What is being asked |
The listing below holds a line with "m.diffuse_color = (*lin, 1)" and a line with "f.material_index = mat". Reproduce those two lines exactly, plus everything between them.

Supplied data |
+---+

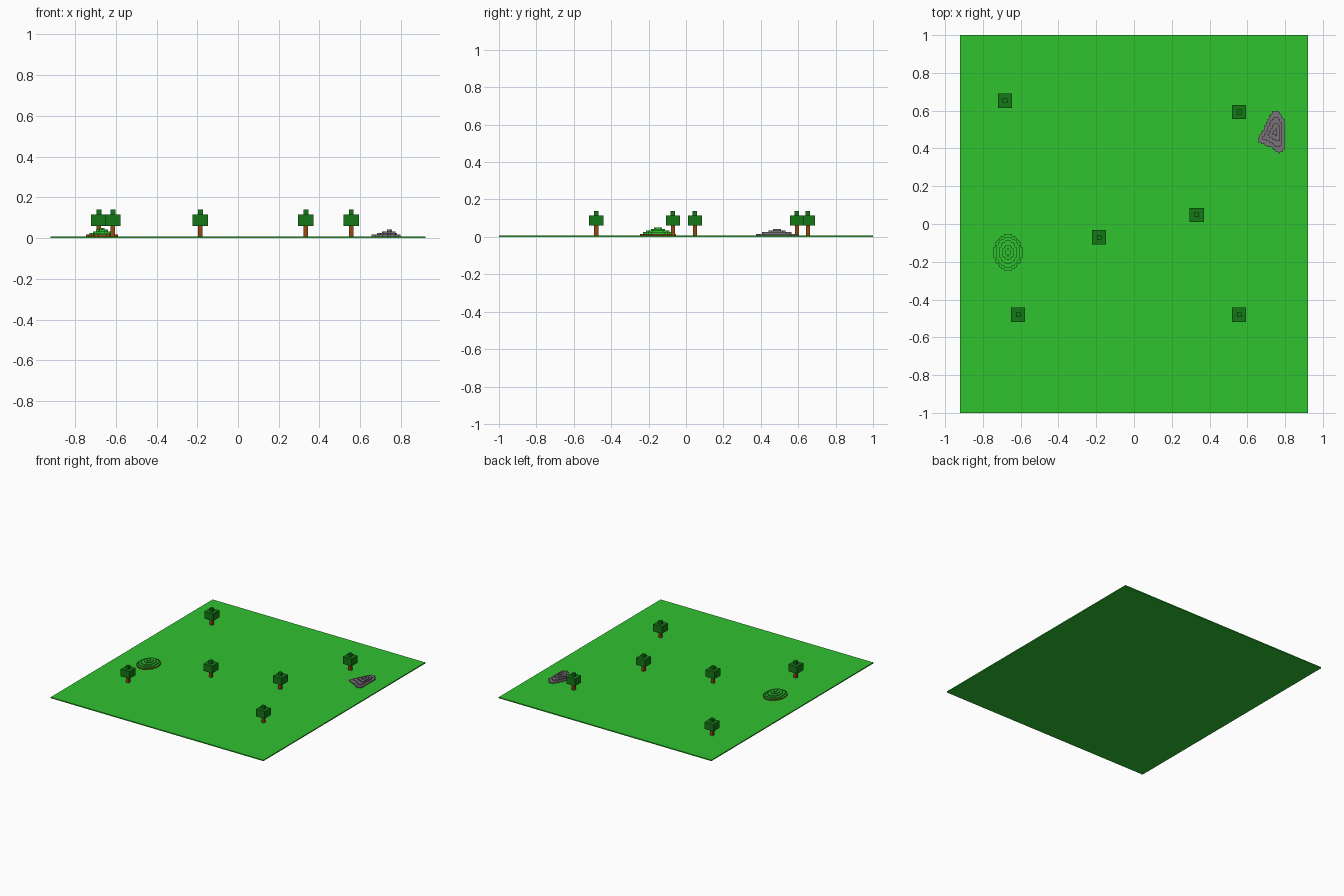
import bpy
import bmesh
import math
from mathutils import Vector

if "Cube" in bpy.data.objects:
    bpy.data.objects.remove(bpy.data.objects["Cube"], do_unlink=True)

U = 0.0083  # block size


def make_material(name, rgb):
    lin = [(c / 255 / 12.92) if c < 11 else ((c / 255 + 0.055) / 1.055) ** 2.4 for c in rgb]
    m = bpy.data.materials.new(name)
    m.use_nodes = True
    m.diffuse_color = (*lin, 1)
    m.node_tree.nodes["Principled BSDF"].inputs["Base Color"].default_value = (*lin, 1)
    return m


GRASS = make_material("grass green", (48, 195, 48))
LEAF = make_material("leaf green", (20, 120, 22))
BARK = make_material("bark brown", (150, 72, 18))
STONE = make_material("stone grey", (122, 115, 122))


def finish(bm, name, mats):
    mesh = bpy.data.meshes.new(name)
    bm.to_mesh(mesh)
    bm.free()
    for m in mats:
        mesh.materials.append(m)
    ob = bpy.data.objects.new(name, mesh)
    bpy.context.collection.objects.link(ob)
    return ob


def box(name, x, y, z0, z1, sx, sy, mat):
    bm = bmesh.new()
    bmesh.ops.create_cube(bm, size=1)
    for v in bm.verts:
        v.co = Vector((x + v.co.x * sx, y + v.co.y * sy, (z0 + z1) / 2 + v.co.z * (z1 - z0)))
    return finish(bm, name, [mat])


def block_mound(name, x0, x1, y0, y1, level, mats):
    """Stepped mound: one column per grid cell, only outer faces kept."""
    nx, ny = round((x1 - x0) / U), round((y1 - y0) / U)
    dx, dy = (x1 - x0) / nx, (y1 - y0) / ny

    def h(i, j):
        if 0 <= i < nx and 0 <= j < ny:
            return level(x0 + (i + 0.5) * dx, y0 + (j + 0.5) * dy)
        return 0

    bm = bmesh.new()

    def quad(points, mat=0):
        f = bm.faces.new([bm.verts.new((x0 + i * dx, y0 + j * dy, U + k * U)) for i, j, k in points])
        f.material_index = mat

    for i in range(nx):
        for j in range(ny):
            k = h(i, j)
            if not k:
                continue
            corners = [(i, j), (i + 1, j), (i + 1, j + 1), (i, j + 1)]
            quad([(a, b, k) for a, b in corners])
            # side walls, the lowest step takes the last material
            for n, (di, dj) in enumerate([(0, -1), (1, 0), (0, 1), (-1, 0)]):
                (a, b), (c, d) = corners[n], corners[(n + 1) % 4]
                for s in range(h(i + di, j + dj), k):
                    quad([(a, b, s), (c, d, s), (c, d, s + 1), (a, b, s + 1)],
                         len(mats) - 1 if s == 0 else 0)
    bmesh.ops.remove_doubles(bm, verts=bm.verts, dist=1e-5)
    bmesh.ops.dissolve_limit(bm, angle_limit=0.01, verts=bm.verts, edges=bm.edges,
                             delimit={'MATERIAL'})
    return finish(bm, name, mats)


# Ground slab
box("ground", 0, 0, 0, U, 1.84, 2.0, GRASS)

# Trees: trunk, wide crown and small top block
trees = [(-0.683, 0.652), (0.556, 0.593), (0.333, 0.048),
         (-0.185, -0.07), (-0.614, -0.48), (0.556, -0.48)]
for n, (x, y) in enumerate(trees, 1):
    box(f"tree_{n}_trunk", x, y, U, 0.06, 0.022, 0.022, BARK)
    box(f"tree_{n}_crown", x, y, 0.06, 0.115, 0.076, 0.076, LEAF)
    box(f"tree_{n}_top", x, y, 0.115, 0.139, 0.024, 0.024, LEAF)


# Grassy hill: stepped ellipse
def hill_level(x, y):
    r = math.hypot((x + 0.667) / 0.078, (y + 0.15) / 0.096)
    return sum(r < lim for lim in (1.0, 0.82, 0.62, 0.4, 0.18))


block_mound("hill", -0.745, -0.589, -0.246, -0.054, hill_level, [GRASS, BARK])

# Rock pile: stepped irregular outline shrinking towards its peak
outline = [(0.65, 0.44), (0.685, 0.50), (0.70, 0.54), (0.735, 0.595), (0.765, 0.595),
           (0.797, 0.55), (0.797, 0.39), (0.77, 0.376), (0.745, 0.385), (0.735, 0.40), (0.68, 0.425)]
PEAK = (0.75, 0.485)


def inside(x, y):
    hit = False
    for (ax, ay), (bx, by) in zip(outline, outline[1:] + outline[:1]):
        if (ay > y) != (by > y) and x < ax + (y - ay) * (bx - ax) / (by - ay):
            hit = not hit
    return hit


def rock_level(x, y):
    return sum(inside(PEAK[0] + (x - PEAK[0]) / s, PEAK[1] + (y - PEAK[1]) / s)
               for s in (1.0, 0.72, 0.45, 0.18))


block_mound("rock_pile", 0.648, 0.798, 0.374, 0.598, rock_level, [STONE])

+---+

Response |
    m.diffuse_color = (*lin, 1)
    m.node_tree.nodes["Principled BSDF"].inputs["Base Color"].default_value = (*lin, 1)
    return m


GRASS = make_material("grass green", (48, 195, 48))
LEAF = make_material("leaf green", (20, 120, 22))
BARK = make_material("bark brown", (150, 72, 18))
STONE = make_material("stone grey", (122, 115, 122))


def finish(bm, name, mats):
    mesh = bpy.data.meshes.new(name)
    bm.to_mesh(mesh)
    bm.free()
    for m in mats:
        mesh.materials.append(m)
    ob = bpy.data.objects.new(name, mesh)
    bpy.context.collection.objects.link(ob)
    return ob


def box(name, x, y, z0, z1, sx, sy, mat):
    bm = bmesh.new()
    bmesh.ops.create_cube(bm, size=1)
    for v in bm.verts:
        v.co = Vector((x + v.co.x * sx, y + v.co.y * sy, (z0 + z1) / 2 + v.co.z * (z1 - z0)))
    return finish(bm, name, [mat])


def block_mound(name, x0, x1, y0, y1, level, mats):
    """Stepped mound: one column per grid cell, only outer faces kept."""
    nx, ny = round((x1 - x0) / U), round((y1 - y0) / U)
    dx, dy = (x1 - x0) / nx, (y1 - y0) / ny

    def h(i, j):
        if 0 <= i < nx and 0 <= j < ny:
            return level(x0 + (i + 0.5) * dx, y0 + (j + 0.5) * dy)
        return 0

    bm = bmesh.new()

    def quad(points, mat=0):
        f = bm.faces.new([bm.verts.new((x0 + i * dx, y0 + j * dy, U + k * U)) for i, j, k in points])
        f.material_index = mat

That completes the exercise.